┌────────

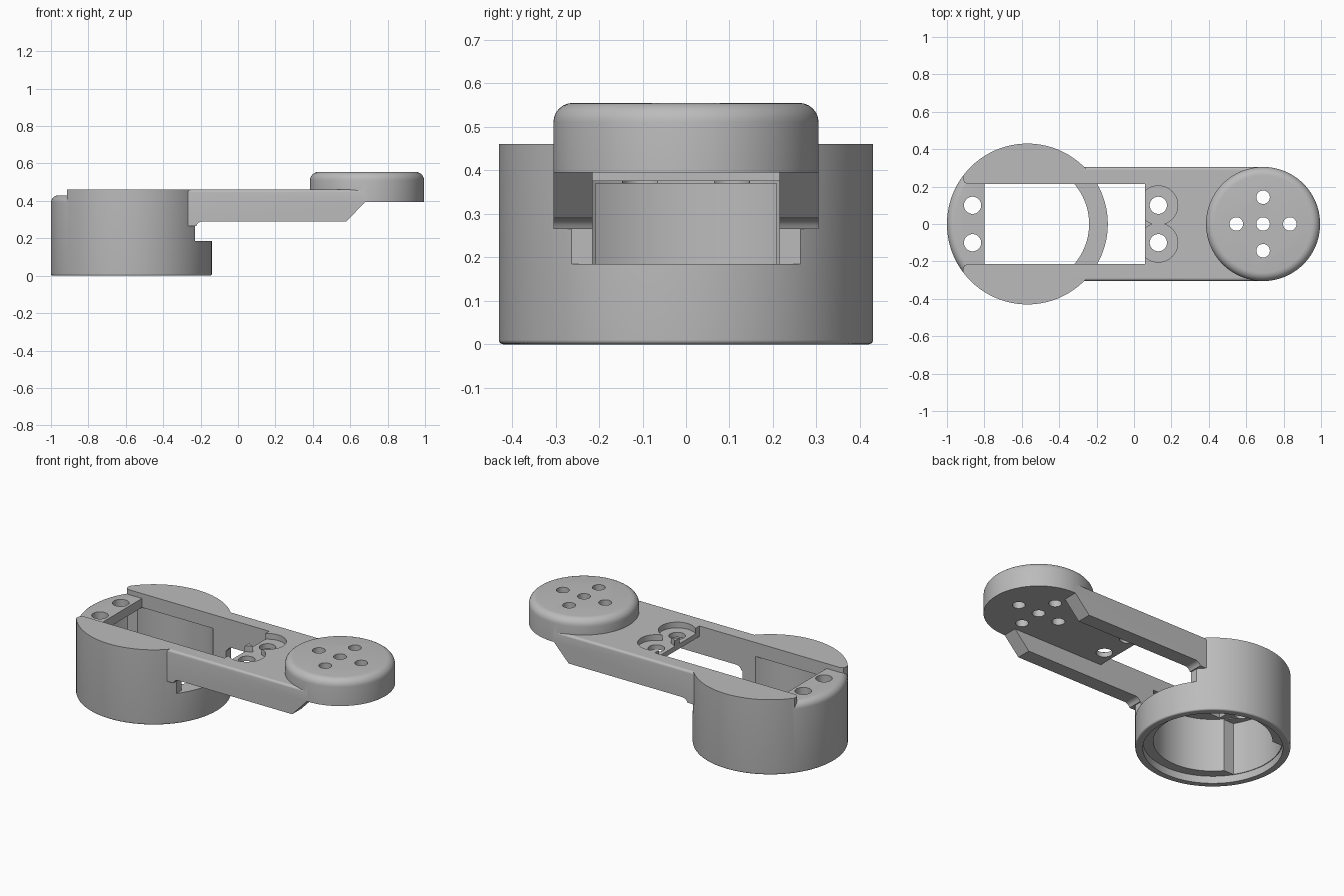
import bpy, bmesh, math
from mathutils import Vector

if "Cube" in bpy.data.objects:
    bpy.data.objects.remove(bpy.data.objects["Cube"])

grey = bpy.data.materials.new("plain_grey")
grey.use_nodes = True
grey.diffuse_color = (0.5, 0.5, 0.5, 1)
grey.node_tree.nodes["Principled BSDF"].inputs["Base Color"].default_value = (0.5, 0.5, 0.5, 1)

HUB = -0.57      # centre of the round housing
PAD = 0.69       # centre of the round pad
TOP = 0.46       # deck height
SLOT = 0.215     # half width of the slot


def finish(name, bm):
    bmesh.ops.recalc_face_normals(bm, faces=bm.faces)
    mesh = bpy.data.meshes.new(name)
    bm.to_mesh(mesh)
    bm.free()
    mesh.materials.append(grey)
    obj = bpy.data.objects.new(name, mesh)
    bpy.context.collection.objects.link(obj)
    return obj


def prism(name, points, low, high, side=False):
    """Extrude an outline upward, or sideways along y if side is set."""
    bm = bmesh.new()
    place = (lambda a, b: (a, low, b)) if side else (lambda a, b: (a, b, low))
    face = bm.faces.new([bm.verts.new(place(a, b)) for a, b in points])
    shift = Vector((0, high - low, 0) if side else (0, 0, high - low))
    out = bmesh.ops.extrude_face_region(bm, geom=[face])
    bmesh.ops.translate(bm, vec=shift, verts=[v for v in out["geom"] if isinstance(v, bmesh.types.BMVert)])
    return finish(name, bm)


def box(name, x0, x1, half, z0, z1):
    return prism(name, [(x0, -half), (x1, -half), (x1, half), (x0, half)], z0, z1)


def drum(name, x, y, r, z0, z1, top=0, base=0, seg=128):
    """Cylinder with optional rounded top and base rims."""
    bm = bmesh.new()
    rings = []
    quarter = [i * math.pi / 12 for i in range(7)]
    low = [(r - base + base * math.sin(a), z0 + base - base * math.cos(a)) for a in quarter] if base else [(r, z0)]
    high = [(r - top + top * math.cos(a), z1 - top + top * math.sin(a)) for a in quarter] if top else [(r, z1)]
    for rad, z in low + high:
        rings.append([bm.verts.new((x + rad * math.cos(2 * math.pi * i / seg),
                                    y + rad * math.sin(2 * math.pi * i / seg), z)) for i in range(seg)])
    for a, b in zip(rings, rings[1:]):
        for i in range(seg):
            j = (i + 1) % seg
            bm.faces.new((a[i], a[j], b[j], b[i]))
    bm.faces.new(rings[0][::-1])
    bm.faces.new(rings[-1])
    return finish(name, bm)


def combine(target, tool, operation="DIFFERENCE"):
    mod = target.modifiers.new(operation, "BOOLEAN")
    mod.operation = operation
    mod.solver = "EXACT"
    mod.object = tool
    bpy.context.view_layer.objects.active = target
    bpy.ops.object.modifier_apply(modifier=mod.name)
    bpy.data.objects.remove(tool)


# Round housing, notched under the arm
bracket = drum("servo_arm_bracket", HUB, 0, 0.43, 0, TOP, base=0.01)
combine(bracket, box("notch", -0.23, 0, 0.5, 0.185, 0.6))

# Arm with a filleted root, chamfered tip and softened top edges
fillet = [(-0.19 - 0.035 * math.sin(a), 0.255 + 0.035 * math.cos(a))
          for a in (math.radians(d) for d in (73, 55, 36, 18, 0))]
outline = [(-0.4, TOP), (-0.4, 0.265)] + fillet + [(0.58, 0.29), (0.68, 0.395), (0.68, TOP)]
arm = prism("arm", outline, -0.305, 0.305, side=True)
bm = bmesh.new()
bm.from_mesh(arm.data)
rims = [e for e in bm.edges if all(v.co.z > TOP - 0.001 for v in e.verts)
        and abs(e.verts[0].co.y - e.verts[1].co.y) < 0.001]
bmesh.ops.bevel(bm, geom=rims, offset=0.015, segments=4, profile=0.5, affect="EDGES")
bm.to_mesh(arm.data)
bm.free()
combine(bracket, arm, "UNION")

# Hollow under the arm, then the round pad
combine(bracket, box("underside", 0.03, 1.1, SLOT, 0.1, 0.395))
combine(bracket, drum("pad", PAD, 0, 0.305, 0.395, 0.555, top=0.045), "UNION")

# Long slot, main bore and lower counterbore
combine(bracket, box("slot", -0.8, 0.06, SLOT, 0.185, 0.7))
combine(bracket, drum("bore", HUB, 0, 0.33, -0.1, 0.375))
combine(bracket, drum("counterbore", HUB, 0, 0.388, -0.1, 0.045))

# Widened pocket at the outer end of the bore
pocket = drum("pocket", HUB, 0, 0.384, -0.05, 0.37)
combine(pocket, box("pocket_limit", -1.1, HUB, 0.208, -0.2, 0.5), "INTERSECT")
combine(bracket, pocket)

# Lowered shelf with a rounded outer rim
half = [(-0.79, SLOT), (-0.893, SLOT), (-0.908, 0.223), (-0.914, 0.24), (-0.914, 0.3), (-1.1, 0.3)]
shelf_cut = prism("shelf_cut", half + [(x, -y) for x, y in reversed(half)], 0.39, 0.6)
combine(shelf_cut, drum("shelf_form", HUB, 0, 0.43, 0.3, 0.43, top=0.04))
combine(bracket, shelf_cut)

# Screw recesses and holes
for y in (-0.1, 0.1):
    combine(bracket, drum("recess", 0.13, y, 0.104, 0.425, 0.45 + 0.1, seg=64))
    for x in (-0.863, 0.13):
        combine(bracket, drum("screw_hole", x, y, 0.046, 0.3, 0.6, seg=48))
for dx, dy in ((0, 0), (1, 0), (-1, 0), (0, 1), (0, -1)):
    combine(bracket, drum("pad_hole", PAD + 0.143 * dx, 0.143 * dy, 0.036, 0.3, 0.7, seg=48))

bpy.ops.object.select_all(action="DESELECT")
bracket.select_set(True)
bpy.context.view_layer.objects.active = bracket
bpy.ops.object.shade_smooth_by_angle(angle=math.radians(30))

└────────

* Problem description: Report only how many lines in the listing contain the string "grey".

* Task answer: 5